Habitat: This terrestrial species can be found in grasslands and some agricultural lands throughout its range. Though not an aquatic turtle, it can also be found near wetlands and other aquatic habitats. These turtles spend much of their time in burrows, seeking refuge from intense mid-day heat. As active burrowers, these turtles tend to prefer terrestrial habitats with sandy soils that accommodate digging.
Natural History: Ornate Box Turtles are omnivorous, feeding on insects, worms, carrion, and plant material such as rose hips. These turtles are primarily active during the day and avoid the mid-day heat by seeking refuge in dense vegetation and in burrows. This species tends to be more active following warm, rainy weather. During winter months, turtles overwinter in deep burrows where they avoid freezing. When Ornate Box Turtles are disturbed or attacked by predators, they retract the head, limbs, and tail into the shell and close the front of the plastron. As a result, predators can typically only consume juveniles and hatchings. Road collisions are the primary cause of adult mortality. Mating typically takes place in May but may continue through the summer months, with females able to store sperm. Females dig nests in sandy soils and lay 2–8 eggs. Sex is determined by incubation temperature, with females resulting from temperatures above 29°C. Females reach sexual maturity in eight years, compared to about five years for males.
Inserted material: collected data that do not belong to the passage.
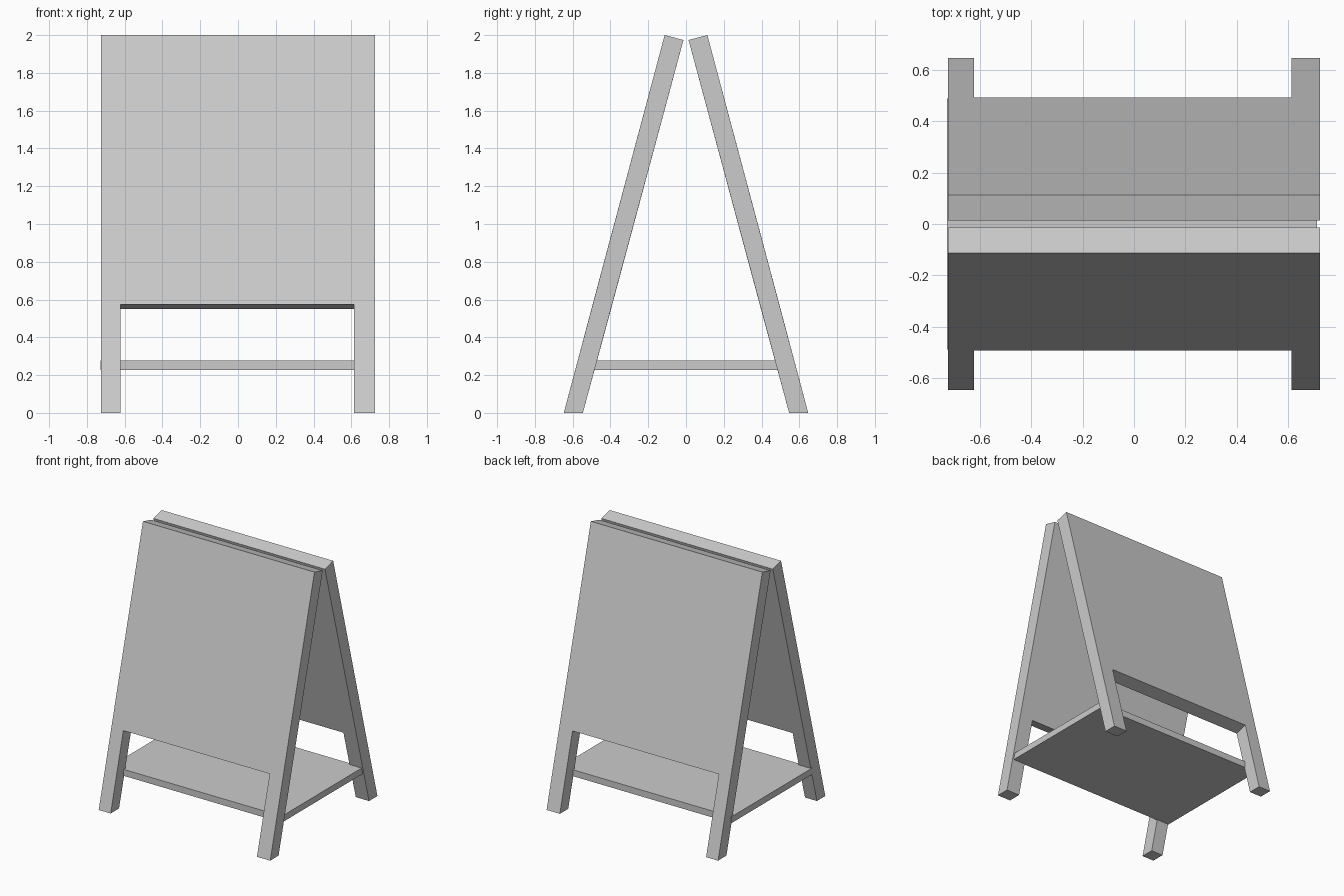
import bpy, bmesh

if "Cube" in bpy.data.objects:
    bpy.data.objects.remove(bpy.data.objects["Cube"])

# Board profile in (y, z): outer/inner pairs at the foot, cut-out edge and top
FOOT = ((-0.647, 0.0), (-0.546, 0.0))
CUT = ((-0.494, 0.575), (-0.397, 0.549))
TOP = ((-0.113, 2.0), (-0.0135, 1.974))

# U-shaped board outline: x position and profile pair
OUTLINE = [(-0.724, FOOT), (-0.623, FOOT), (-0.623, CUT), (0.613, CUT),
           (0.613, FOOT), (0.725, FOOT), (0.725, TOP), (-0.724, TOP)]


def finish(name, bm):
    bmesh.ops.recalc_face_normals(bm, faces=bm.faces[:])
    mesh = bpy.data.meshes.new(name)
    bm.to_mesh(mesh)
    bm.free()
    obj = bpy.data.objects.new(name, mesh)
    bpy.context.collection.objects.link(obj)
    return obj


def leaning_board(name, side):
    bm = bmesh.new()
    outer, inner = [[bm.verts.new((x, side * p[i][0], p[i][1])) for x, p in OUTLINE]
                    for i in (0, 1)]
    bm.faces.new(outer)
    bm.faces.new(inner[::-1])
    n = len(OUTLINE)
    for i in range(n):
        j = (i + 1) % n
        bm.faces.new((outer[i], inner[i], inner[j], outer[j]))
    return finish(name, bm)


def box(name, lo, hi):
    bm = bmesh.new()
    bmesh.ops.create_cube(bm, size=1)
    for v in bm.verts:
        v.co = [hi[k] if v.co[k] > 0 else lo[k] for k in range(3)]
    return finish(name, bm)


# Two boards leaning together
leaning_board("front_board", 1)
leaning_board("back_board", -1)

# Shelf between the legs
box("shelf", (-0.728, -0.49, 0.228), (0.714, 0.49, 0.277))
Species Distribution: This species occurs throughout much of the Great Plains, from South Dakota south through Texas and into Mexico. Additionally, it ranges east through Missouri and Illinois with several isolated peripheral populations.
South Dakota Distribution: This species occurs in the Sandhills and open grasslands of south-central and southwestern South Dakota. Numerous records of this species have been reported from the Buffalo Gap National Grasslands and Badlands National Park.
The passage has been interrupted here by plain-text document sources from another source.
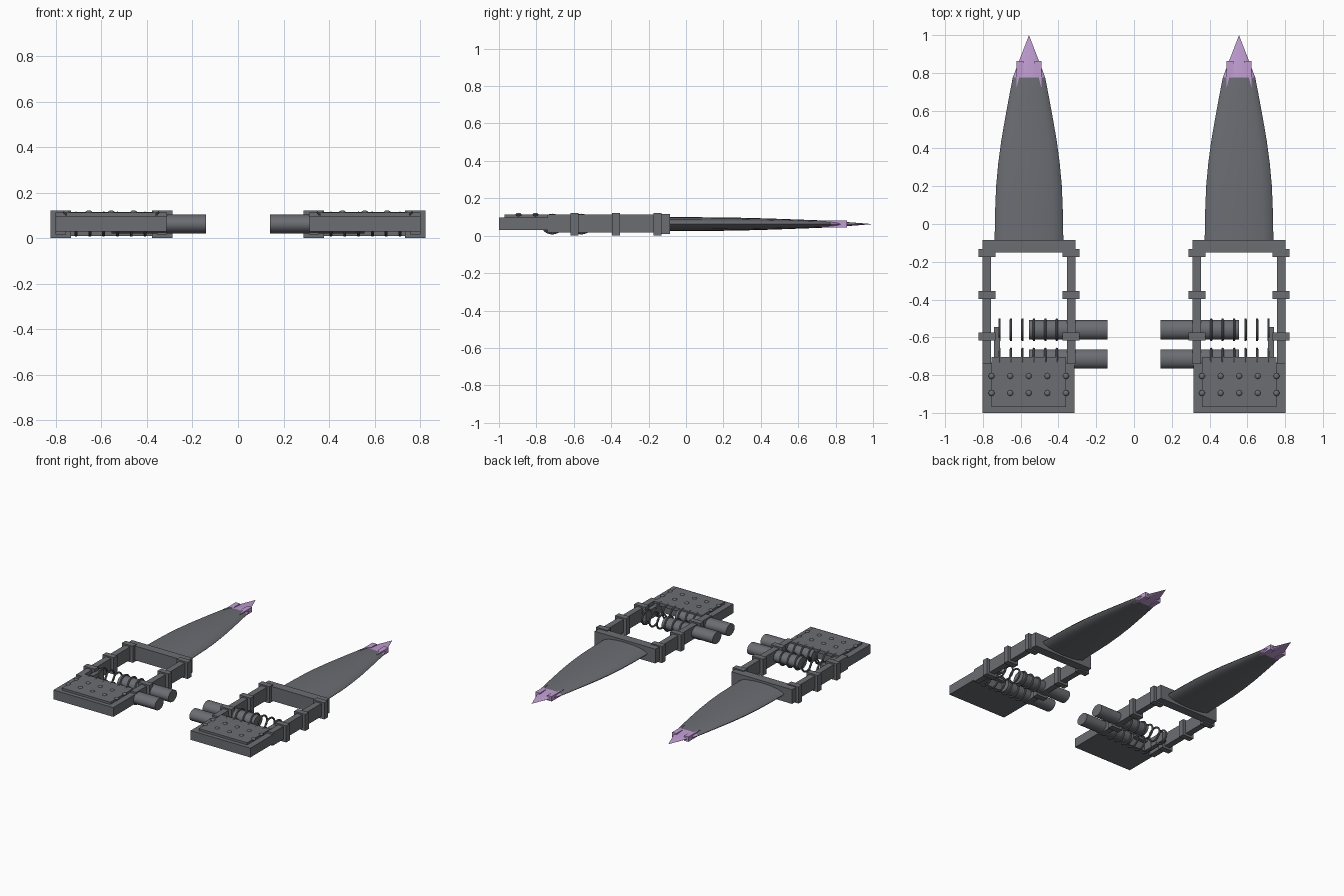
import bpy, bmesh, math
from mathutils import Matrix, Vector

if "Cube" in bpy.data.objects:
    bpy.data.objects.remove(bpy.data.objects["Cube"])

CX, CZ = 0.556, 0.062      # unit centre


def material(name, rgb):
    m = bpy.data.materials.new(name)
    m.diffuse_color = (*rgb, 1)
    m.use_nodes = True
    m.node_tree.nodes["Principled BSDF"].inputs["Base Color"].default_value = m.diffuse_color
    return m


GREY = material("gunmetal grey", (0.148, 0.153, 0.17))
PINK = material("pale violet", (0.53, 0.34, 0.65))


def finish(bm, name, mats=(GREY,), smooth=False):
    """Make a right-hand object and its mirrored left-hand twin."""
    bmesh.ops.recalc_face_normals(bm, faces=bm.faces)
    for side in ("right", "left"):
        if side == "left":
            bmesh.ops.scale(bm, vec=(-1, 1, 1), verts=bm.verts)
            bmesh.ops.reverse_faces(bm, faces=bm.faces)
        else:
            bmesh.ops.translate(bm, vec=(CX, 0, 0), verts=bm.verts)
        me = bpy.data.meshes.new(side + "_" + name)
        bm.to_mesh(me)
        for m in mats:
            me.materials.append(m)
        if smooth:
            me.shade_smooth()
            me.set_sharp_from_angle(angle=math.radians(35))
        bpy.context.collection.objects.link(bpy.data.objects.new(me.name, me))
    bm.free()


def box(bm, x0, x1, y0, y1, z0, z1):
    mat = Matrix.Translation(((x0 + x1) / 2, (y0 + y1) / 2, (z0 + z1) / 2))
    bmesh.ops.create_cube(bm, size=1, matrix=mat @ Matrix.Diagonal((x1 - x0, y1 - y0, z1 - z0, 1)))


def boxes(name, *dims):
    bm = bmesh.new()
    for d in dims:
        box(bm, *d)
    finish(bm, name)


# frame: side rails, collars and cross bar
boxes("frame_rails", *[(x - 0.0225, x + 0.0225, -0.74, -0.12, 0.017, 0.112) for x in (-0.2225, 0.2225)])
boxes("rail_collars", *[(x - 0.045, x + 0.045, y - 0.021, y + 0.021, 0.0, 0.122)
                        for x in (-0.223, 0.223) for y in (-0.153, -0.375, -0.596)])
boxes("cross_bar", (-0.247, 0.247, -0.15, -0.085, 0.01, 0.115))

# rear block with cover plate and rivets
boxes("rear_block", (-0.241, 0.245, -1.0, -0.733, 0.03, 0.098))
boxes("cover_plate", (-0.196, 0.198, -0.97, -0.703, 0.09, 0.114))
bm = bmesh.new()
for i in range(5):
    for y in (-0.805, -0.895):
        m = Matrix.Translation((-0.196 + 0.0985 * i, y, 0.113)) @ Matrix.Diagonal((1, 1, 0.6, 1))
        bmesh.ops.create_uvsphere(bm, u_segments=10, v_segments=6, radius=0.016, matrix=m)
finish(bm, "rivets", smooth=True)

# spring rods, springs rings and end stop
ROD_Y = (-0.56, -0.715)
bm = bmesh.new()
for y in ROD_Y:
    m = Matrix.Translation((-0.208, y, CZ)) @ Matrix.Diagonal((1, 1, 0.82, 1)) @ Matrix.Rotation(math.pi / 2, 4, 'Y')
    bmesh.ops.create_cone(bm, cap_ends=True, segments=24, radius1=0.051, radius2=0.051, depth=0.416, matrix=m)
finish(bm, "spring_rods", smooth=True)

bm = bmesh.new()
N, K, R = 24, 8, 0.0065
for y in ROD_Y:
    for i in range(6):
        cx = 0.156 - 0.0607 * i
        loops = []
        for a in range(N):
            t = 2 * math.pi * a / N
            ring = []
            for b in range(K):
                p = 2 * math.pi * b / K
                r = R * math.cos(p)
                ring.append(bm.verts.new((cx + R * math.sin(p), y + (0.054 + r) * math.cos(t),
                                          CZ + (0.049 + r) * math.sin(t))))
            loops.append(ring)
        for a in range(N):
            for b in range(K):
                l, n, c = loops[a], loops[(a + 1) % N], (b + 1) % K
                bm.faces.new((l[b], n[b], n[c], l[c]))
finish(bm, "spring_rings", smooth=True)
boxes("spring_stop", (0.153, 0.185, -0.735, -0.545, 0.03, 0.1))

# blade: lens-shaped sections narrowing to a violet point
SECTIONS = [(-0.1, 0.182), (0.05, 0.18), (0.2, 0.174), (0.32, 0.163), (0.44, 0.147), (0.55, 0.128),
            (0.66, 0.108), (0.775, 0.086), (0.86, 0.054), (1.0, 0.0)]
bm = bmesh.new()
S, rows = 16, []
for y, w in SECTIONS[:-1]:
    rows.append([bm.verts.new((w * math.cos(2 * math.pi * k / S), y,
                               CZ + 0.205 * w * math.sin(2 * math.pi * k / S))) for k in range(S)])
tip = bm.verts.new((0, 1.0, CZ))
bm.faces.new(rows[0])
for a, b in zip(rows, rows[1:]):
    for k in range(S):
        bm.faces.new((a[k], a[(k + 1) % S], b[(k + 1) % S], b[k]))
for k in range(S):
    bm.faces.new((rows[-1][k], rows[-1][(k + 1) % S], tip))
for f in bm.faces:
    f.material_index = int(f.calc_center_median().y > 0.775)
finish(bm, "blade", (GREY, PINK), smooth=True)

# barbs beside the point
bm = bmesh.new()
for s in (-1, 1):
    outline = [(0.066, 0.862), (0.03, 0.862), (0.03, 0.79), (0.052, 0.775), (0.066, 0.72)]
    f = bm.faces.new([bm.verts.new((s * x, y, CZ - 0.018)) for x, y in outline])
    ext = bmesh.ops.extrude_face_region(bm, geom=[f])
    bmesh.ops.translate(bm, vec=(0, 0, 0.036), verts=[v for v in ext["geom"] if isinstance(v, bmesh.types.BMVert)])
finish(bm, "tip_barbs", (PINK,))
South Dakota Status: This species is monitored by the South Dakota Natural Heritage Program. Any observations of this species should be reported to South Dakota Game, Fish and Parks (report observation).
Remarks: Ornate Box Turtles are occasionally illegally collected as pets, typically as individuals are crossing roads. The Convention on International Trade in Endangered Species of Wild Fauna and Flora (CITES) currently regulates the trade of box turtles to eliminate or minimize the illegal pet trade and protect this turtle. Instead, any turtles observed crossing roads should be safely helped to the other side of the road (in the direction they were heading) and left in the wild.